EDIT #2: I also realise that the eigenvalues of $$A + R$$ are 8, 3, -3, 2 i.e. the highest eigenvalue was multiplied by 2 while the rest remained the same. Similarly, eigenvalues of $$A + 2R$$ are 12, 3, -3, 2 and so on. I again fail to see why this is the case - would appreciate any pointers.

EDIT #3: Based on the previous 2 edits, the eigenvalues for $$C(\alpha, \beta) = \alpha A + \beta R$$ will be: $$4\alpha + 4\beta, 3\alpha, -3\alpha, -2\alpha$$. I figured this out by manually calculating the eigenvalues for the first couple of $$\alpha's$$ and $$\beta's$$, however is there a trick I'm missing to simplifying this problem, since on the exam I don't think I'll be asked to compute the eigenvalues of a 4X4 matrix.

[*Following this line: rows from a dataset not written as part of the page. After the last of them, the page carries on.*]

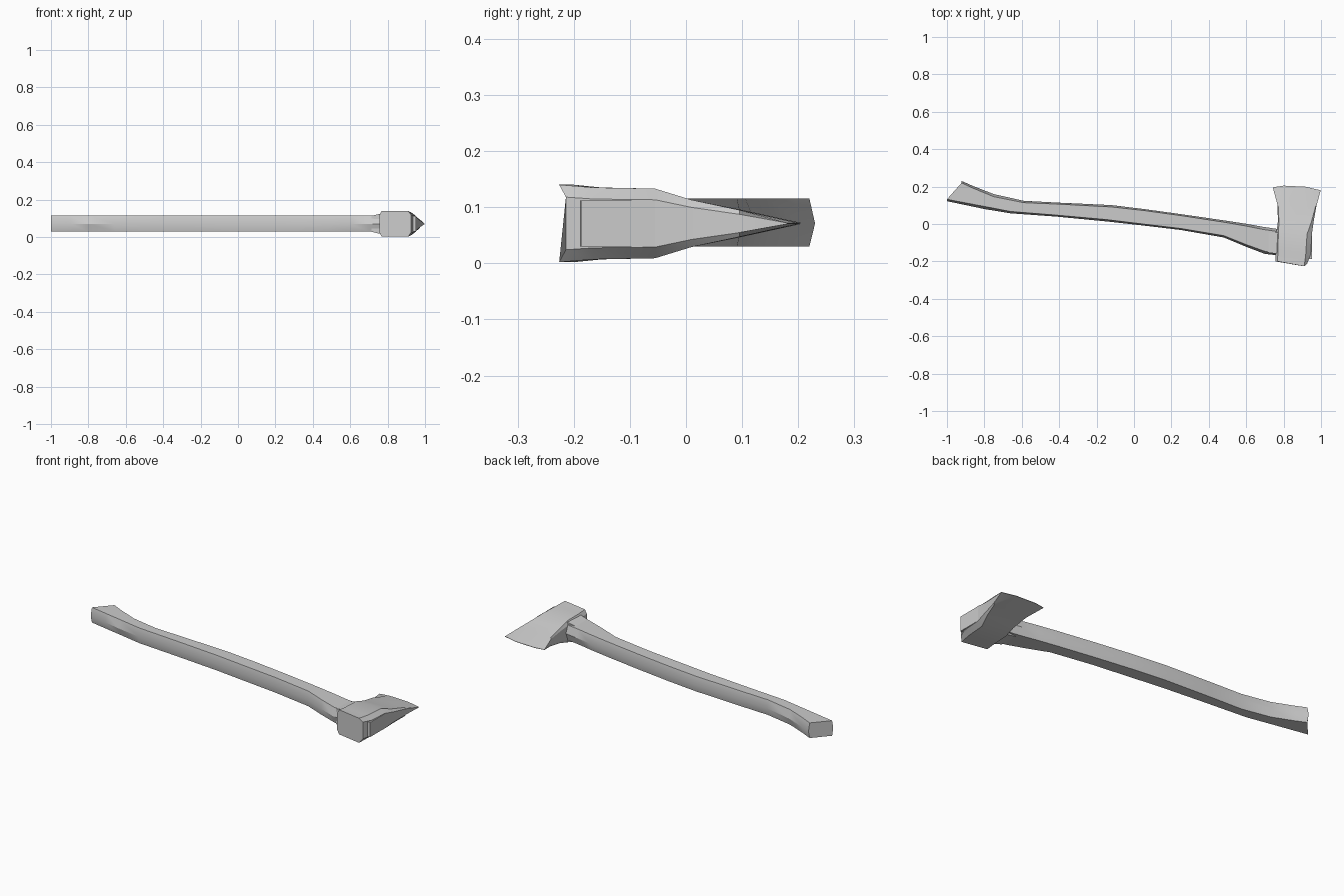
import bpy, bmesh, math

MID = 0.071


def loft(name, rings, angle=30):
    """Skin a list of equally sized rings and cap both ends."""
    bm = bmesh.new()
    loops = [[bm.verts.new(p) for p in ring] for ring in rings]
    n = len(loops[0])
    for a, b in zip(loops, loops[1:]):
        for i in range(n):
            j = (i + 1) % n
            bm.faces.new((a[i], a[j], b[j], b[i]))
    bm.faces.new(loops[0])
    bm.faces.new(loops[-1])
    bmesh.ops.recalc_face_normals(bm, faces=bm.faces)
    mesh = bpy.data.meshes.new(name)
    bm.to_mesh(mesh)
    bm.free()
    ob = bpy.data.objects.new(name, mesh)
    bpy.context.collection.objects.link(ob)
    bpy.context.view_layer.objects.active = ob
    ob.select_set(True)
    bpy.ops.object.shade_smooth_by_angle(angle=math.radians(angle))
    ob.select_set(False)
    return ob


# Handle: six-sided section; back x, y / front x, y / edge inset
def handle_ring(bx, by, fx, fy, inset):
    lo, hi = 0.030, 0.115
    return [(bx, by, MID), (bx, by - inset, hi), (fx, fy + inset, hi),
            (fx, fy, MID), (fx, fy + inset, lo), (bx, by - inset, lo)]


stations = [
    (-0.922, 0.230, -1.000, 0.122, 0.010),
    (-0.860, 0.203, -0.895, 0.100, 0.012),
    (-0.750, 0.160, -0.800, 0.080, 0.014),
    (-0.590, 0.124, -0.660, 0.057, 0.010),
    (-0.400, 0.114, -0.420, 0.040, 0.008),
    (-0.120, 0.101, -0.150, 0.014, 0.010),
    (0.060, 0.079, 0.040, -0.007, 0.008),
    (0.270, 0.050, 0.250, -0.032, 0.008),
    (0.490, 0.018, 0.480, -0.072, 0.010),
    (0.600, 0.001, 0.600, -0.122, 0.012),
    (0.690, -0.015, 0.700, -0.160, 0.014),
    (0.790, -0.030, 0.790, -0.170, 0.014),
]
loft("handle", [handle_ring(*s) for s in stations])


# Axe head: eight-sided sections from the poll to the cutting edge
def head_ring(x0, y0, x1, y1, half, b0, b1, bulge):
    side = half * 0.68
    ring = [(x0, y0, side), (x0 + b0, y0, half), (x1 - b1, y1, half), (x1, y1 + bulge, side)]
    ring += [(x, y, -z) for x, y, z in reversed(ring)]
    return [(x, y, z + MID) for x, y, z in ring]


loft("axe_head", [
    head_ring(0.756, -0.200, 0.925, -0.226, 0.069, 0.012, 0.015, 0.012),
    head_ring(0.757, -0.150, 0.944, -0.165, 0.064, 0.012, 0.026, 0),
    head_ring(0.760, -0.055, 0.951, -0.055, 0.062, 0.012, 0.026, 0),
    head_ring(0.769, 0.010, 0.960, 0.010, 0.042, 0.006, 0.012, 0),
    head_ring(0.768, 0.100, 0.975, 0.095, 0.024, 0.003, 0.004, 0),
    head_ring(0.742, 0.198, 0.998, 0.180, 0.001, 0.060, 0.070, 0),
][:5] + [[(x, y, MID + s * 0.001) for x, y, s in (
    (0.742, 0.196, 1), (0.800, 0.205, 1), (0.920, 0.199, 1), (0.998, 0.180, 1),
    (0.998, 0.180, -1), (0.920, 0.199, -1), (0.800, 0.205, -1), (0.742, 0.196, -1))]], 20)


# Tapered block along x, from rectangle (y0, y1, half height) to another
def block(name, *ends):
    return loft(name, [[(x, y0, MID - h), (x, y1, MID - h), (x, y1, MID + h), (x, y0, MID + h)]
                       for x, y0, y1, h in ends], 20)


# Collar where the handle enters the eye, and the handle end showing through it
block("eye_collar", (0.715, -0.153, -0.050, 0.043), (0.775, -0.160, -0.045, 0.057))
block("handle_end", (0.900, -0.189, -0.055, 0.042), (0.951, -0.187, -0.055, 0.041))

• I guess you meant the limit exists if $\;|\lambda|<1\;$ ... – DonAntonio May 11 at 17:55
• @DonAntonio Yes, you are correct. I will fix it now. – user3424575 May 11 at 17:57
• What is $B$ in $C(\alpha,\beta)=\alpha A+\beta B$? Do you mean $R$ instead? Start by noting $A$ has constant row sum, hence... – user10354138 May 11 at 18:25
• @user10354138 yes you are correct, I'll fix that as well. Sorry for the typos. – user3424575 May 11 at 18:28
• Do you mean the eigenvalues of $\alpha A + \beta R$? Otherwise, what is $B$? – Robert Lewis May 11 at 18:55

## 1 Answer

Hint: If $$\ e_\lambda\$$ is an eigenvector of $$\ A\$$ with eigenvalue $$\ \lambda\$$, $$\ \mathbb{1}^\top e_\lambda=1\$$, and $$\ k = \frac{\alpha\lambda-4\alpha-4\beta}{\beta}\$$, then, since $$\ R=\mathbb{1}\mathbb{1}^\top\$$, $$\begin{eqnarray} (\alpha A + \beta R)(k e_\lambda + \mathbb{1})&=&\alpha\lambda ke_\lambda +4\alpha \mathbb{1} + \beta k\mathbb{1}\mathbb{1}^\top e_\lambda + \beta \mathbb{1}\mathbb{1}^\top \mathbb{1}\\ &=& \alpha\lambda k e_\lambda + \left(4\alpha+\beta k+4\beta\right)\mathbb{1}\\ &=& \alpha\lambda\left(ke_\lambda+\mathbb{1}\right)\ , \end{eqnarray}$$ so $$\ ke_\lambda +\mathbb{1}\$$ is an eigenvector of $$\ \alpha A + \beta R\$$ with eigenvalue $$\ \alpha\lambda\$$, except for the eigenvector $$\ e_4 =\frac {1}{4}\mathbb{1}\$$, for which $$\ ke_4 + \mathbb{1}= 0\$$. But $$\ \mathbb{1}\$$ is an eigenvector of $$\ \alpha A + \beta R\$$ with eigenvalue $$\ 4\alpha + 4\beta\$$.